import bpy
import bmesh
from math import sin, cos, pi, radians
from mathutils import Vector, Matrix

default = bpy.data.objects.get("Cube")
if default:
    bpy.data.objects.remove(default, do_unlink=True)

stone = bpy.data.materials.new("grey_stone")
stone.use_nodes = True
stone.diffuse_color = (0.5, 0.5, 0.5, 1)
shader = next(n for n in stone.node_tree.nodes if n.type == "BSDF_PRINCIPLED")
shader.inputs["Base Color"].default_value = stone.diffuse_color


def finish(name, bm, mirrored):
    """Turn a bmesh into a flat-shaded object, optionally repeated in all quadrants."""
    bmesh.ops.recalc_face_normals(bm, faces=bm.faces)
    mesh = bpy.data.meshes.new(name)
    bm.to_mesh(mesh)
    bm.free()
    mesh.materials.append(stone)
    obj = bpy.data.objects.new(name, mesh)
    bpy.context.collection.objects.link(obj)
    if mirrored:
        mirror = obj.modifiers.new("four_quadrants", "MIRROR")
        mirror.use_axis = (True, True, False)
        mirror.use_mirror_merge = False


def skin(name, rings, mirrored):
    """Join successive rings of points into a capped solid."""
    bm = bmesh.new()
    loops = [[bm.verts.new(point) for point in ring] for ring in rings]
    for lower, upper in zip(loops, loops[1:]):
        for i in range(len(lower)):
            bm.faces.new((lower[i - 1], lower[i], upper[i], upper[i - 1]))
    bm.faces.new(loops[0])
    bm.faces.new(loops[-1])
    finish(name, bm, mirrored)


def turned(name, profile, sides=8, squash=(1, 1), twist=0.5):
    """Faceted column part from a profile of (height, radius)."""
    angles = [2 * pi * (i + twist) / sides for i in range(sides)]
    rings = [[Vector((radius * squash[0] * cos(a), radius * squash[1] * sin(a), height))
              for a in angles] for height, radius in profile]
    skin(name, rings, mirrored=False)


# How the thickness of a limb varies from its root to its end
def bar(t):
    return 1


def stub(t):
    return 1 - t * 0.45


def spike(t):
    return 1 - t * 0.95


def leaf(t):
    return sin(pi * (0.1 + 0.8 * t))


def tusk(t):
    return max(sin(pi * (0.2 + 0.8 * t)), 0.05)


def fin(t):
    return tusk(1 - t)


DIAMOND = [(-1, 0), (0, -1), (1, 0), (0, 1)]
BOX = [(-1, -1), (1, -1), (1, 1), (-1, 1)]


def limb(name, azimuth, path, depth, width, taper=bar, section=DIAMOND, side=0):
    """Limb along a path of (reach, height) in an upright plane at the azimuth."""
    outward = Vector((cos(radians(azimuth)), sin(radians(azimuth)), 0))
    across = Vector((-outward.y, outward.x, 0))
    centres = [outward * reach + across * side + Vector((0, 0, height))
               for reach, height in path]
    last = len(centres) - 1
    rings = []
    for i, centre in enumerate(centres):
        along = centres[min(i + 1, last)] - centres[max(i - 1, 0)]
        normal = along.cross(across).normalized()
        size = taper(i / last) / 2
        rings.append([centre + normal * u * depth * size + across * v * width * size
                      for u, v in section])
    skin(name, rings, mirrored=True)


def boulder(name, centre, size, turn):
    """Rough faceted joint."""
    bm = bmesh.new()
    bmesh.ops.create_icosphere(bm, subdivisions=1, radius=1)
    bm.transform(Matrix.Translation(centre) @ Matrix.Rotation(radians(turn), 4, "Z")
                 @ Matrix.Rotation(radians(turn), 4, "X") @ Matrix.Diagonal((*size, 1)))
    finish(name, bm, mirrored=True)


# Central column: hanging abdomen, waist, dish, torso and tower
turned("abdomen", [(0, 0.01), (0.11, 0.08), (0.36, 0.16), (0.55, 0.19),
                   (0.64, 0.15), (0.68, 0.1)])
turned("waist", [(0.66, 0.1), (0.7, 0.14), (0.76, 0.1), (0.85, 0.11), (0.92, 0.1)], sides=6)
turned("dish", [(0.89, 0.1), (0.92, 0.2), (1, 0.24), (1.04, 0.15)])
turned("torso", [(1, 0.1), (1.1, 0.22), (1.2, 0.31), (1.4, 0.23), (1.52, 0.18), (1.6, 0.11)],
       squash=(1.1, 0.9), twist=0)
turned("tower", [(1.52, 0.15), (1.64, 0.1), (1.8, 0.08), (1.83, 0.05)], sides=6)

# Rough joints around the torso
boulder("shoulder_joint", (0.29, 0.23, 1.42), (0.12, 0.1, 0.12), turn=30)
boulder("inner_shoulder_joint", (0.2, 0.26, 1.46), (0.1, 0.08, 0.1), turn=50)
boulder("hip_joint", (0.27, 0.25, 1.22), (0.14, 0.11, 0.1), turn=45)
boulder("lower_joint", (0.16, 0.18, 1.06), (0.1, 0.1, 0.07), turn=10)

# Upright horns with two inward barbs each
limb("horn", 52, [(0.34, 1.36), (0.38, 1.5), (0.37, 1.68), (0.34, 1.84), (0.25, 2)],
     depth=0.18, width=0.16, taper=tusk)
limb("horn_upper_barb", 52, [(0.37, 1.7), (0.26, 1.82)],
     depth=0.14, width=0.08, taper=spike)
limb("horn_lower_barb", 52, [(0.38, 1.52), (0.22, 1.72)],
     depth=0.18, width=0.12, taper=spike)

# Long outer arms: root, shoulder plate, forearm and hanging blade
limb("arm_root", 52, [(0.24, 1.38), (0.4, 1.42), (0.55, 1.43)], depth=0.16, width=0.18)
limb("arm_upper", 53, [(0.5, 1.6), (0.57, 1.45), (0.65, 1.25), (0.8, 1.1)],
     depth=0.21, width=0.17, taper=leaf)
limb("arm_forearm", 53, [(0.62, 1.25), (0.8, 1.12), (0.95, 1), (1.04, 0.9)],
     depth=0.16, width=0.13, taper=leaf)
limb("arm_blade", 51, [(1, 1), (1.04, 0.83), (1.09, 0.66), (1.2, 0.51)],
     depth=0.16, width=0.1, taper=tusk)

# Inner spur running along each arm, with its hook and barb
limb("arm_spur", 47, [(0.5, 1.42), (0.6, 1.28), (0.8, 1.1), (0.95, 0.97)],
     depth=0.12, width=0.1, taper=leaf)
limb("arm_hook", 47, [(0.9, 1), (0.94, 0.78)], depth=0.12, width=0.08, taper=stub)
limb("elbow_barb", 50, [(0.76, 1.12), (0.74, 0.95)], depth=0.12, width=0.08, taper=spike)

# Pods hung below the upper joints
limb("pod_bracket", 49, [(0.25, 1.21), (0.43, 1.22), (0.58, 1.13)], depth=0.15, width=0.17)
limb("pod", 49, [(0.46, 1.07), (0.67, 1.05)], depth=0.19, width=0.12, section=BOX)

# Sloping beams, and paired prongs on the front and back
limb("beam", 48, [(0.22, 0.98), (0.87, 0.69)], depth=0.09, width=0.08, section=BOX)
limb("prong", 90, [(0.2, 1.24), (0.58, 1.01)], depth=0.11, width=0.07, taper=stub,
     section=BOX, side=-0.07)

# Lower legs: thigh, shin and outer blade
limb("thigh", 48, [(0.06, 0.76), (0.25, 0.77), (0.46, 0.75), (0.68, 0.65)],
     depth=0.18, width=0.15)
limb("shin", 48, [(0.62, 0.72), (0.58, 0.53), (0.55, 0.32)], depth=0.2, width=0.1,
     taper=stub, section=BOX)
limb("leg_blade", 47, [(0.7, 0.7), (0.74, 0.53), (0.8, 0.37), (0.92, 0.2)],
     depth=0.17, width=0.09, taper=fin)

#### Brief
Restate the records from above exactly as they read.

#### Exercise response
import bpy
import bmesh
from math import sin, cos, pi, radians
from mathutils import Vector, Matrix

default = bpy.data.objects.get("Cube")
if default:
    bpy.data.objects.remove(default, do_unlink=True)

stone = bpy.data.materials.new("grey_stone")
stone.use_nodes = True
stone.diffuse_color = (0.5, 0.5, 0.5, 1)
shader = next(n for n in stone.node_tree.nodes if n.type == "BSDF_PRINCIPLED")
shader.inputs["Base Color"].default_value = stone.diffuse_color


def finish(name, bm, mirrored):
    """Turn a bmesh into a flat-shaded object, optionally repeated in all quadrants."""
    bmesh.ops.recalc_face_normals(bm, faces=bm.faces)
    mesh = bpy.data.meshes.new(name)
    bm.to_mesh(mesh)
    bm.free()
    mesh.materials.append(stone)
    obj = bpy.data.objects.new(name, mesh)
    bpy.context.collection.objects.link(obj)
    if mirrored:
        mirror = obj.modifiers.new("four_quadrants", "MIRROR")
        mirror.use_axis = (True, True, False)
        mirror.use_mirror_merge = False


def skin(name, rings, mirrored):
    """Join successive rings of points into a capped solid."""
    bm = bmesh.new()
    loops = [[bm.verts.new(point) for point in ring] for ring in rings]
    for lower, upper in zip(loops, loops[1:]):
        for i in range(len(lower)):
            bm.faces.new((lower[i - 1], lower[i], upper[i], upper[i - 1]))
    bm.faces.new(loops[0])
    bm.faces.new(loops[-1])
    finish(name, bm, mirrored)


def turned(name, profile, sides=8, squash=(1, 1), twist=0.5):
    """Faceted column part from a profile of (height, radius)."""
    angles = [2 * pi * (i + twist) / sides for i in range(sides)]
    rings = [[Vector((radius * squash[0] * cos(a), radius * squash[1] * sin(a), height))
              for a in angles] for height, radius in profile]
    skin(name, rings, mirrored=False)


# How the thickness of a limb varies from its root to its end
def bar(t):
    return 1


def stub(t):
    return 1 - t * 0.45


def spike(t):
    return 1 - t * 0.95


def leaf(t):
    return sin(pi * (0.1 + 0.8 * t))


def tusk(t):
    return max(sin(pi * (0.2 + 0.8 * t)), 0.05)


def fin(t):
    return tusk(1 - t)


DIAMOND = [(-1, 0), (0, -1), (1, 0), (0, 1)]
BOX = [(-1, -1), (1, -1), (1, 1), (-1, 1)]


def limb(name, azimuth, path, depth, width, taper=bar, section=DIAMOND, side=0):
    """Limb along a path of (reach, height) in an upright plane at the azimuth."""
    outward = Vector((cos(radians(azimuth)), sin(radians(azimuth)), 0))
    across = Vector((-outward.y, outward.x, 0))
    centres = [outward * reach + across * side + Vector((0, 0, height))
               for reach, height in path]
    last = len(centres) - 1
    rings = []
    for i, centre in enumerate(centres):
        along = centres[min(i + 1, last)] - centres[max(i - 1, 0)]
        normal = along.cross(across).normalized()
        size = taper(i / last) / 2
        rings.append([centre + normal * u * depth * size + across * v * width * size
                      for u, v in section])
    skin(name, rings, mirrored=True)


def boulder(name, centre, size, turn):
    """Rough faceted joint."""
    bm = bmesh.new()
    bmesh.ops.create_icosphere(bm, subdivisions=1, radius=1)
    bm.transform(Matrix.Translation(centre) @ Matrix.Rotation(radians(turn), 4, "Z")
                 @ Matrix.Rotation(radians(turn), 4, "X") @ Matrix.Diagonal((*size, 1)))
    finish(name, bm, mirrored=True)


# Central column: hanging abdomen, waist, dish, torso and tower
turned("abdomen", [(0, 0.01), (0.11, 0.08), (0.36, 0.16), (0.55, 0.19),
                   (0.64, 0.15), (0.68, 0.1)])
turned("waist", [(0.66, 0.1), (0.7, 0.14), (0.76, 0.1), (0.85, 0.11), (0.92, 0.1)], sides=6)
turned("dish", [(0.89, 0.1), (0.92, 0.2), (1, 0.24), (1.04, 0.15)])
turned("torso", [(1, 0.1), (1.1, 0.22), (1.2, 0.31), (1.4, 0.23), (1.52, 0.18), (1.6, 0.11)],
       squash=(1.1, 0.9), twist=0)
turned("tower", [(1.52, 0.15), (1.64, 0.1), (1.8, 0.08), (1.83, 0.05)], sides=6)

# Rough joints around the torso
boulder("shoulder_joint", (0.29, 0.23, 1.42), (0.12, 0.1, 0.12), turn=30)
boulder("inner_shoulder_joint", (0.2, 0.26, 1.46), (0.1, 0.08, 0.1), turn=50)
boulder("hip_joint", (0.27, 0.25, 1.22), (0.14, 0.11, 0.1), turn=45)
boulder("lower_joint", (0.16, 0.18, 1.06), (0.1, 0.1, 0.07), turn=10)

# Upright horns with two inward barbs each
limb("horn", 52, [(0.34, 1.36), (0.38, 1.5), (0.37, 1.68), (0.34, 1.84), (0.25, 2)],
     depth=0.18, width=0.16, taper=tusk)
limb("horn_upper_barb", 52, [(0.37, 1.7), (0.26, 1.82)],
     depth=0.14, width=0.08, taper=spike)
limb("horn_lower_barb", 52, [(0.38, 1.52), (0.22, 1.72)],
     depth=0.18, width=0.12, taper=spike)

# Long outer arms: root, shoulder plate, forearm and hanging blade
limb("arm_root", 52, [(0.24, 1.38), (0.4, 1.42), (0.55, 1.43)], depth=0.16, width=0.18)
limb("arm_upper", 53, [(0.5, 1.6), (0.57, 1.45), (0.65, 1.25), (0.8, 1.1)],
     depth=0.21, width=0.17, taper=leaf)
limb("arm_forearm", 53, [(0.62, 1.25), (0.8, 1.12), (0.95, 1), (1.04, 0.9)],
     depth=0.16, width=0.13, taper=leaf)
limb("arm_blade", 51, [(1, 1), (1.04, 0.83), (1.09, 0.66), (1.2, 0.51)],
     depth=0.16, width=0.1, taper=tusk)

# Inner spur running along each arm, with its hook and barb
limb("arm_spur", 47, [(0.5, 1.42), (0.6, 1.28), (0.8, 1.1), (0.95, 0.97)],
     depth=0.12, width=0.1, taper=leaf)
limb("arm_hook", 47, [(0.9, 1), (0.94, 0.78)], depth=0.12, width=0.08, taper=stub)
limb("elbow_barb", 50, [(0.76, 1.12), (0.74, 0.95)], depth=0.12, width=0.08, taper=spike)

# Pods hung below the upper joints
limb("pod_bracket", 49, [(0.25, 1.21), (0.43, 1.22), (0.58, 1.13)], depth=0.15, width=0.17)
limb("pod", 49, [(0.46, 1.07), (0.67, 1.05)], depth=0.19, width=0.12, section=BOX)

# Sloping beams, and paired prongs on the front and back
limb("beam", 48, [(0.22, 0.98), (0.87, 0.69)], depth=0.09, width=0.08, section=BOX)
limb("prong", 90, [(0.2, 1.24), (0.58, 1.01)], depth=0.11, width=0.07, taper=stub,
     section=BOX, side=-0.07)

# Lower legs: thigh, shin and outer blade
limb("thigh", 48, [(0.06, 0.76), (0.25, 0.77), (0.46, 0.75), (0.68, 0.65)],
     depth=0.18, width=0.15)
limb("shin", 48, [(0.62, 0.72), (0.58, 0.53), (0.55, 0.32)], depth=0.2, width=0.1,
     taper=stub, section=BOX)
limb("leg_blade", 47, [(0.7, 0.7), (0.74, 0.53), (0.8, 0.37), (0.92, 0.2)],
     depth=0.17, width=0.09, taper=fin)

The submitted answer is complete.